PROBLEM REQUIREMENTS:
Check every line of the entries below for the word "with", and copy the ones that have it.

[Collected data]
------------------------------------------------

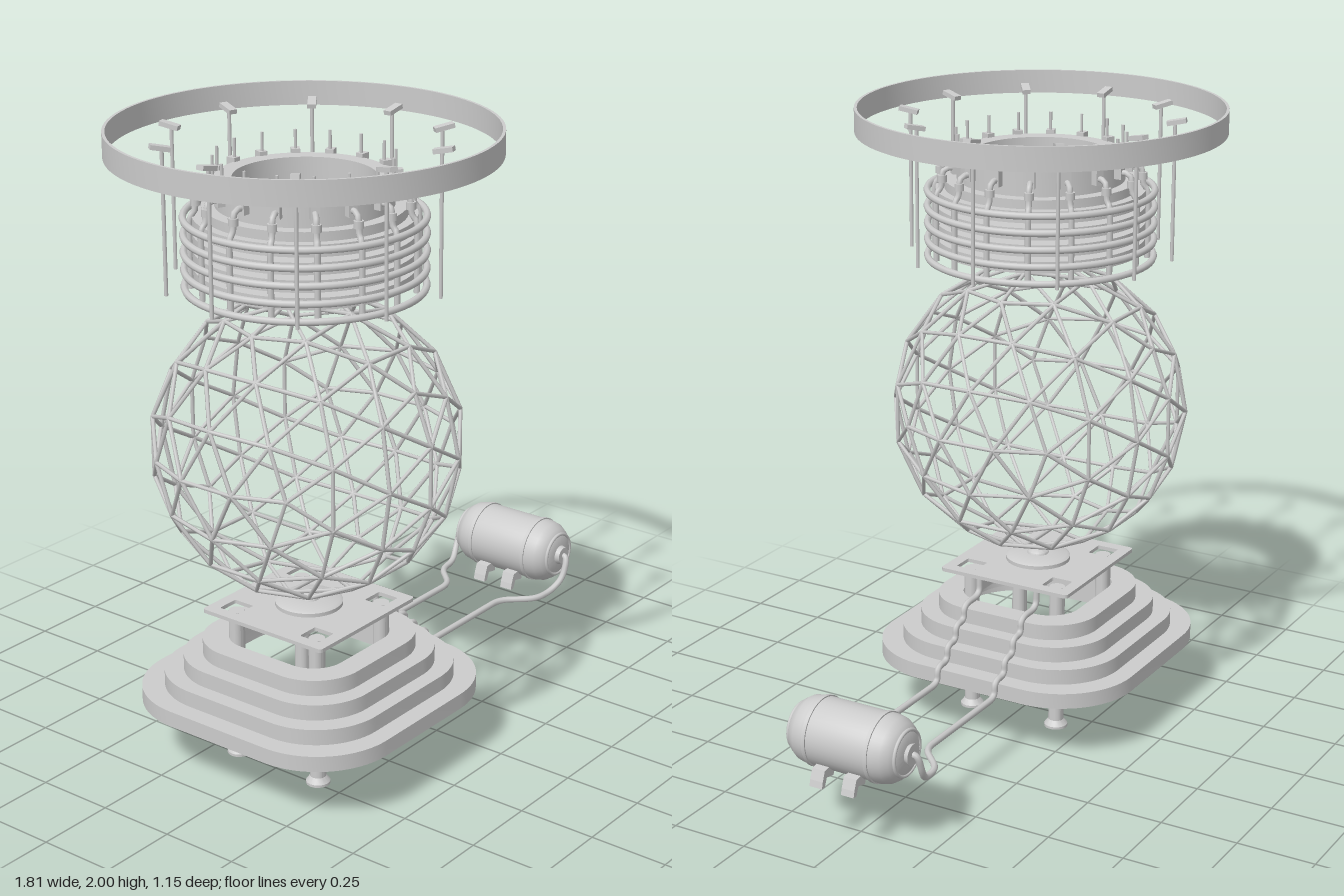
import * as THREE from 'three';
import { mergeGeometries, toCreasedNormals } from 'three/addons/utils/BufferGeometryUtils.js';

const grey = new THREE.MeshStandardMaterial({ color: 0xcccccc, side: THREE.DoubleSide });
const V = (x, y, z) => new THREE.Vector3(x, y, z);

function add(parent, name, geometry) {
  const mesh = new THREE.Mesh(geometry, grey);
  mesh.name = name;
  parent.add(mesh);
  return mesh;
}

// Straight round bar between two points
function bar(a, b, r, sides = 8) {
  const dir = b.clone().sub(a);
  const geo = new THREE.CylinderGeometry(r, r, dir.length(), sides);
  geo.applyQuaternion(new THREE.Quaternion().setFromUnitVectors(V(0, 1, 0), dir.normalize()));
  const mid = a.clone().add(b).multiplyScalar(0.5);
  return geo.translate(mid.x, mid.y, mid.z);
}

// Tube through points with rounded bends
function pipe(points, r, bend, segments) {
  const path = new THREE.CurvePath();
  let from = points[0];
  for (let i = 1; i < points.length - 1; i++) {
    const p = points[i];
    const toward = (q) => p.clone().add(q.clone().sub(p).setLength(Math.min(bend, q.distanceTo(p) * 0.45)));
    const start = toward(points[i - 1]), end = toward(points[i + 1]);
    path.add(new THREE.LineCurve3(from, start));
    path.add(new THREE.QuadraticBezierCurve3(start, p, end));
    from = end;
  }
  path.add(new THREE.LineCurve3(from, points[points.length - 1]));
  return new THREE.TubeGeometry(path, segments, r, 8);
}

function lathe(points, segments = 64) {
  const geo = new THREE.LatheGeometry(points.map(([x, y]) => new THREE.Vector2(x, y)), segments);
  return toCreasedNormals(geo, 0.6);
}

// Ring with a rectangular section
const hoop = (inner, outer, y0, y1, segments) =>
  lathe([[inner, y0], [outer, y0], [outer, y1], [inner, y1], [inner, y0]], segments);

function roundedSquare(Kind, h, r, cx = 0, cy = 0) {
  const s = new Kind(), k = h - r;
  [[k, k], [-k, k], [-k, -k], [k, -k]].forEach(([x, y], i) =>
    s.absarc(cx + x, cy + y, r, i * Math.PI / 2, (i + 1) * Math.PI / 2));
  s.closePath();
  return s;
}

function slab(shape, y0, height) {
  const geo = new THREE.ExtrudeGeometry(shape, { depth: height, bevelEnabled: false, curveSegments: 10 });
  return toCreasedNormals(geo.rotateX(-Math.PI / 2).translate(0, y0, 0), 0.5);
}

// Copies of a geometry spun around the y axis
function around(geo, count) {
  const copies = [];
  for (let i = 0; i < count; i++) copies.push(geo.clone().rotateY(i * 2 * Math.PI / count));
  return mergeGeometries(copies);
}

function buildBase(g) {
  // Stepped hollow tiers
  [0.443, 0.383, 0.332, 0.281].forEach((h, i) => {
    const r = h * 0.58;
    const shape = roundedSquare(THREE.Shape, h, r);
    shape.holes.push(roundedSquare(THREE.Path, h - 0.075, r - 0.06));
    add(g, 'baseTier' + (i + 1), slab(shape, 0.2 + i * 0.05, 0.05));
  });
  // Legs and the top plate pierced above each one
  const plate = roundedSquare(THREE.Shape, 0.232, 0.012);
  for (const x of [-0.158, 0.158]) for (const z of [-0.158, 0.158]) {
    plate.holes.push(roundedSquare(THREE.Path, 0.036, 0.006, x, z));
    add(g, 'leg', lathe([[0, 0], [0.038, 0], [0.038, 0.008], [0.025, 0.025], [0.025, 0.49], [0, 0.49]], 16))
      .position.set(x, 0, z);
  }
  add(g, 'topPlate', slab(plate, 0.488, 0.012));
  // Round hatch with a knob
  add(g, 'hatch', lathe([[0, 0.5], [0.105, 0.5], [0.105, 0.512], [0.095, 0.518], [0.035, 0.52],
    [0.033, 0.526], [0.024, 0.533], [0, 0.536]], 32));
}

function buildCage(g) {
  // One strut for every edge of the geodesic sphere
  const p = new THREE.IcosahedronGeometry(0.469, 2).getAttribute('position');
  const seen = new Set(), struts = [];
  const key = (v) => v.toArray().map((n) => Math.round(n * 1000) + 0).join();
  for (let f = 0; f < p.count; f += 3) for (let e = 0; e < 3; e++) {
    const a = new THREE.Vector3().fromBufferAttribute(p, f + e);
    const b = new THREE.Vector3().fromBufferAttribute(p, f + (e + 1) % 3);
    const id = [key(a), key(b)].sort().join('|');
    if (seen.has(id)) continue;
    seen.add(id);
    struts.push(bar(a, b, 0.0065, 6));
  }
  add(g, 'geodesicCage', mergeGeometries(struts)).position.y = 1.032;
}

function buildCoil(g) {
  // Collar and stacked flanges
  add(g, 'collar', hoop(0.21, 0.262, 1.74, 1.855));
  add(g, 'shoulder', hoop(0.21, 0.3, 1.74, 1.775));
  for (let i = 0; i < 4; i++) {
    const y = 1.556 + i * 0.0515;
    add(g, 'flange', hoop(0.25, 0.328, y, y + 0.036));
  }
  // Outer coil rings
  for (let i = 0; i < 5; i++) {
    const ring = new THREE.TorusGeometry(0.354, 0.011, 8, 64).rotateX(Math.PI / 2);
    add(g, 'coilRing', ring).position.y = 1.53 + i * 0.0522;
  }
  // Risers that bend inward to clamps on the collar
  add(g, 'risers', around(pipe([V(0.335, 1.53, 0), V(0.335, 1.745, 0), V(0.316, 1.76, 0),
    V(0.316, 1.822, 0), V(0.262, 1.822, 0)], 0.0095, 0.03, 20), 16));
  add(g, 'clamps', around(new THREE.BoxGeometry(0.03, 0.065, 0.026).translate(0.27, 1.835, 0), 16));
  add(g, 'riserCollars', around(new THREE.CylinderGeometry(0.015, 0.015, 0.022, 10).translate(0.316, 1.79, 0), 16));
  add(g, 'pins', around(bar(V(0.265, 1.84, 0), V(0.265, 1.925, 0), 0.005, 6), 16));
}

function buildCanopy(g) {
  add(g, 'canopyRing', hoop(0.567, 0.576, 1.925, 2, 96));
  // Hanging rods with small heads
  add(g, 'hangingRods', around(bar(V(0.415, 1.53, 0), V(0.415, 1.965, 0), 0.006), 10));
  const head = new THREE.BoxGeometry(0.06, 0.014, 0.026).rotateZ(0.2).translate(0.42, 1.968, 0);
  add(g, 'rodHeads', around(head, 10));
}

function buildTank(g) {
  // Horizontal pressure vessel with domed ends, bands and end fittings
  const half = [[0.105, 0], [0.105, 0.125], [0.1, 0.15], [0.086, 0.172], [0.066, 0.186], [0.04, 0.192], [0, 0.193]];
  const profile = half.slice(1).reverse().map(([r, z]) => [r, -z]).concat(half);
  add(g, 'tankBody', lathe(profile, 40).rotateX(Math.PI / 2));
  for (const s of [-1, 1]) {
    add(g, 'tankBand', hoop(0.1, 0.109, s * 0.107 - 0.006, s * 0.107 + 0.006, 40).rotateX(Math.PI / 2));
    add(g, 'endRim', new THREE.TorusGeometry(0.07, 0.006, 8, 32)).position.z = s * 0.184;
    add(g, 'endFitting', new THREE.CylinderGeometry(0.028, 0.034, 0.02, 20).rotateX(Math.PI / 2))
      .position.z = s * 0.197;
    // Bent strap feet
    for (const z of [-0.055, 0.055]) {
      const foot = new THREE.Shape([[0.055, -0.08], [0.06, -0.1], [0.095, -0.093], [0.107, -0.12], [0.122, -0.12],
        [0.117, -0.1], [0.105, -0.068], [0.08, -0.065]].map(([x, y]) => new THREE.Vector2(s * x, y)));
      const geo = new THREE.ExtrudeGeometry(foot, { depth: 0.044, bevelEnabled: false });
      add(g, 'tankFoot', geo).position.z = z - 0.022;
    }
  }
}

export function createModel() {
  const model = new THREE.Group();
  const column = new THREE.Group();
  column.name = 'column';
  column.position.x = -0.329;
  buildBase(column);
  buildCage(column);
  buildCoil(column);
  buildCanopy(column);
  model.add(column);

  const tank = new THREE.Group();
  tank.name = 'tank';
  tank.position.set(0.78, 0.32, 0);
  buildTank(tank);
  model.add(tank);

  // Feed pipes stepping down the tiers and looping into the tank ends
  const steps = [[-0.13, 0.49], [-0.13, 0.42], [-0.03, 0.42], [-0.03, 0.368], [0.022, 0.368], [0.022, 0.318],
    [0.075, 0.318], [0.075, 0.267], [0.136, 0.267], [0.136, 0.212]];
  for (const s of [-1, 1]) {
    const points = steps.map(([x, y]) => V(x, y, s * 0.105));
    points.push(V(0.55, 0.212, s * 0.105), V(0.635, 0.21, s * 0.195), V(0.71, 0.212, s * 0.203),
      V(0.755, 0.25, s * 0.222), V(0.78, 0.32, s * 0.222), V(0.78, 0.32, s * 0.19));
    add(model, 'feedPipe', pipe(points, 0.0105, 0.04, 200));
  }
  return model;
}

------------------------------------------------

SOLVED PROBLEM:
// Tube through points with rounded bends
// Ring with a rectangular section
  // Round hatch with a knob
  // Hanging rods with small heads
  // Horizontal pressure vessel with domed ends, bands and end fittings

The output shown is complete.